Last week I had my fifth and final surgery in my cancer journey (hopefully the last one) to remove my Portocath. It was another easy straightforward procedure and apart from feeling a bit drunk from the anesthetic afterwards I have been feeling pretty well. Here is a pic of me and my magician surgeon Mr Tan. Glad that its out but I do have to admit that I am glad I had it in for my treatment. Just before I went into theater I had four medical professionals trying to find veins in my arms so that I could be put to sleep. My veins seems to run away when they know needles are going to be involved. Going through that with chemo and Herceptin would have been horrfic. Only one round of Herceptin left then I am all done. Hard to believe that I started this journey almost 18 months ago. I can actually see the light at the end of the tunnel. So surreal.

This surgical magician did four of the five surgeries i have had since I started my cancer journey.

This surgical magician did four of the five surgeries I have had since I started my cancer journey.

Got to have a silly photo in my hospital gown! Port Surgery October, 2014

Got to have a silly photo in my hospital gown! Port Surgery October, 2014

It’s been great catching up with people who are visiting London. April and Andy were over from NZ and we had a great time lunching at Shepherds Bush, wandering through Hyde Park then stuffing our faces with ice cream at the Fortnum and Mason parlour. Such an amazing London institution and a must see if you are ever in town. So close to Buckingham Palace. Had a lovely rainy Saturday morning catch up with Kyle and Jess at Borough Market. Awesome catch up’s with Ed in London too. Trying to tick off some more musicals! Saw a show called Forbidden Broadway which is basically a spoof of all the musicals that feature on the West End / Broadway. Defiantly worth a look if you have seen a lot of musicals! Gave the Book of Morman lottery a go but to no avail. Wonderful to see Lauren who I met in Rome for brunch today and looking forward to seeing Rob tonight. I love being popular! and LOVE London catch up’s!

Love my London catch up's. With Andy and April in Hyde Park. September, 2014

Love my London catch up’s. With Andy and April in Hyde Park. September, 2014

So October will be a busy month leading up to an even busier month in November.
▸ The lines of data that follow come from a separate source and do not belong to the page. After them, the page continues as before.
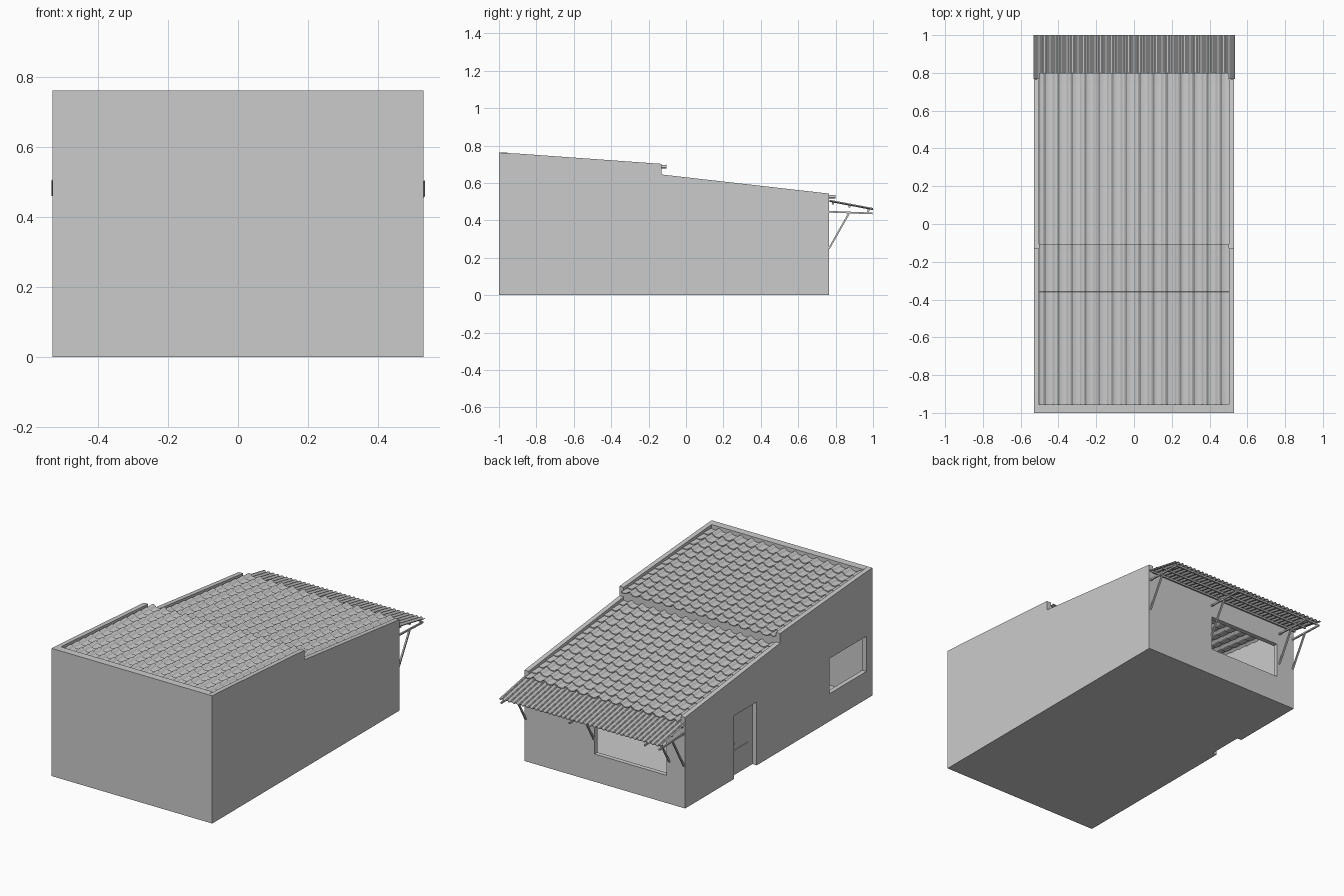
import bpy, bmesh, math
from mathutils import Vector

if "Cube" in bpy.data.objects:
    bpy.data.objects.remove(bpy.data.objects["Cube"])

W = 0.53          # half width of the building
T = 0.028         # wall thickness
BACK = 0.765      # outer face of the back wall


def finish(name, bm):
    bmesh.ops.recalc_face_normals(bm, faces=bm.faces)
    me = bpy.data.meshes.new(name)
    bm.to_mesh(me)
    bm.free()
    ob = bpy.data.objects.new(name, me)
    bpy.context.collection.objects.link(ob)
    return ob


def prism(name, profile, x0, x1):
    """Side profile (y, z) extruded along x."""
    bm = bmesh.new()
    face = bm.faces.new([bm.verts.new((x0, y, z)) for y, z in profile])
    ext = bmesh.ops.extrude_face_region(bm, geom=[face])
    moved = [v for v in ext["geom"] if isinstance(v, bmesh.types.BMVert)]
    bmesh.ops.translate(bm, verts=moved, vec=(x1 - x0, 0, 0))
    return finish(name, bm)


def box(name, x0, x1, y0, y1, z0, z1):
    return prism(name, [(y0, z0), (y1, z0), (y1, z1), (y0, z1)], x0, x1)


def bar(name, a, b, size=0.009):
    """Square bar between two points."""
    a, b = Vector(a), Vector(b)
    bm = bmesh.new()
    bmesh.ops.create_cube(bm, size=1)
    ob = finish(name, bm)
    ob.location = (a + b) / 2
    ob.scale = (size, size, (b - a).length)
    ob.rotation_euler = (b - a).to_track_quat('Z', 'Y').to_euler()
    return ob


def cut(target, cutter):
    cutter.hide_render = True
    cutter.hide_viewport = True
    cutter.display_type = 'WIRE'
    m = target.modifiers.new("opening", 'BOOLEAN')
    m.operation = 'DIFFERENCE'
    m.solver = 'EXACT'
    m.object = cutter


def sheet(name, section, strips, thick):
    """Wavy (x, dz) section swept along each strip ((y0, z0), (y1, z1))."""
    bm = bmesh.new()
    for ends in strips:
        rows = [[bm.verts.new((x, y, z + dz)) for x, dz in section] for y, z in ends]
        for i in range(len(section) - 1):
            bm.faces.new((rows[0][i], rows[0][i + 1], rows[1][i + 1], rows[1][i]))
    ob = finish(name, bm)
    for p in ob.data.polygons:
        if p.normal.z < 0:
            p.flip()
    m = ob.modifiers.new("thickness", 'SOLIDIFY')
    m.thickness = thick
    m.offset = -1
    return ob


# walls and floor
side = [(-1, 0), (BACK, 0), (BACK, 0.543), (-0.13, 0.645), (-0.13, 0.702),
        (-0.9, 0.757), (-1, 0.762)]
left_wall = prism("left_wall", side, -W, -W + T)
prism("right_wall", side, W - T, W)
box("front_wall", -W + T, W - T, -1, -0.955, 0, 0.762)
back_wall = box("back_wall", -W + T, W - T, BACK - T, BACK, 0, 0.515)
box("floor", -W + T, W - T, -0.955, BACK - T, 0, 0.012)

# openings
cut(left_wall, box("side_window_cutter", -0.6, -0.45, -0.944, -0.594, 0.165, 0.375))
cut(left_wall, box("door_cutter", -0.6, -0.45, 0.09, 0.306, -0.05, 0.378))
cut(back_wall, box("back_window_cutter", -0.408, 0.068, 0.6, 0.9, 0.165, 0.375))

# door leaf with frame, raised lower panel and handle
box("door_leaf", -W + T, -W + T + 0.012, 0.085, 0.311, 0, 0.383)
box("door_lower_panel", -W + T - 0.004, -W + T, 0.135, 0.285, 0.03, 0.15)
box("door_handle", -W + T - 0.008, -W + T, 0.27, 0.285, 0.185, 0.2)

# clay tile roof: barrels alternating with pans
COLS, SEG = 14, 10
X0 = W - T
pitch = 2 * X0 / COLS
tile_section = []
for i in range(COLS * SEG + 1):
    t = (i % SEG) / SEG
    if t < 0.5:
        dz = 0.013 * math.sin(math.pi * t / 0.5)
    else:
        dz = -0.003 * math.sin(math.pi * (t - 0.5) / 0.5)
    tile_section.append((-X0 + i * pitch / SEG, dz))


def tile_roof(name, a, b, rows):
    """Overlapping courses from ridge a to eave b, lower edges lifted."""
    strips = []
    for r in range(rows):
        t0, t1 = r / rows, (r + 1.12) / rows if r < rows - 1 else 1
        p = [(a[0] + (b[0] - a[0]) * t, a[1] + (b[1] - a[1]) * t) for t in (t0, t1)]
        strips.append(((p[0][0], p[0][1] - 0.003), (p[1][0], p[1][1] + 0.004)))
    return sheet(name, tile_section, strips, 0.005)


tile_roof("upper_roof_tiles", (-0.955, 0.742), (-0.105, 0.681), 13)
tile_roof("lower_roof_tiles", (-0.16, 0.629), (0.80, 0.520), 14)

# riser under the step between the roofs
box("roof_step_riser", -X0, X0, -0.155, -0.13, 0.615, 0.678)

# corrugated awning over the back window
RIDGES, RS = 36, 6
AW = 0.533
awning_section = [(-AW + 2 * AW * i / (RIDGES * RS),
                   0.005 * math.sin(2 * math.pi * i / RS)) for i in range(RIDGES * RS + 1)]
sheet("awning_sheet", awning_section, [((0.767, 0.506), (1.0, 0.462))], 0.003)

# awning purlins and brackets
for y, z in ((0.785, 0.491), (0.875, 0.474), (0.975, 0.455)):
    bar("awning_purlin", (-0.525, y, z), (0.525, y, z), 0.010)
for x in (-0.522, -0.425, 0.072, 0.522):
    bar("awning_arm", (x, BACK, 0.446), (x, 0.998, 0.437))
    bar("awning_brace", (x, BACK, 0.25), (x, 0.872, 0.438))
    bar("awning_post", (x, 0.975, 0.438), (x, 0.975, 0.455), 0.008)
With the BCY2 Breast cancer in Young Women Conference in Dublin, my TED Talk, I am off to Belfast to do talks with Coppafeel! All in between working and hospital appointments. Fun and exciting times are ahead.

Hope this finds you all well,

Jess xxx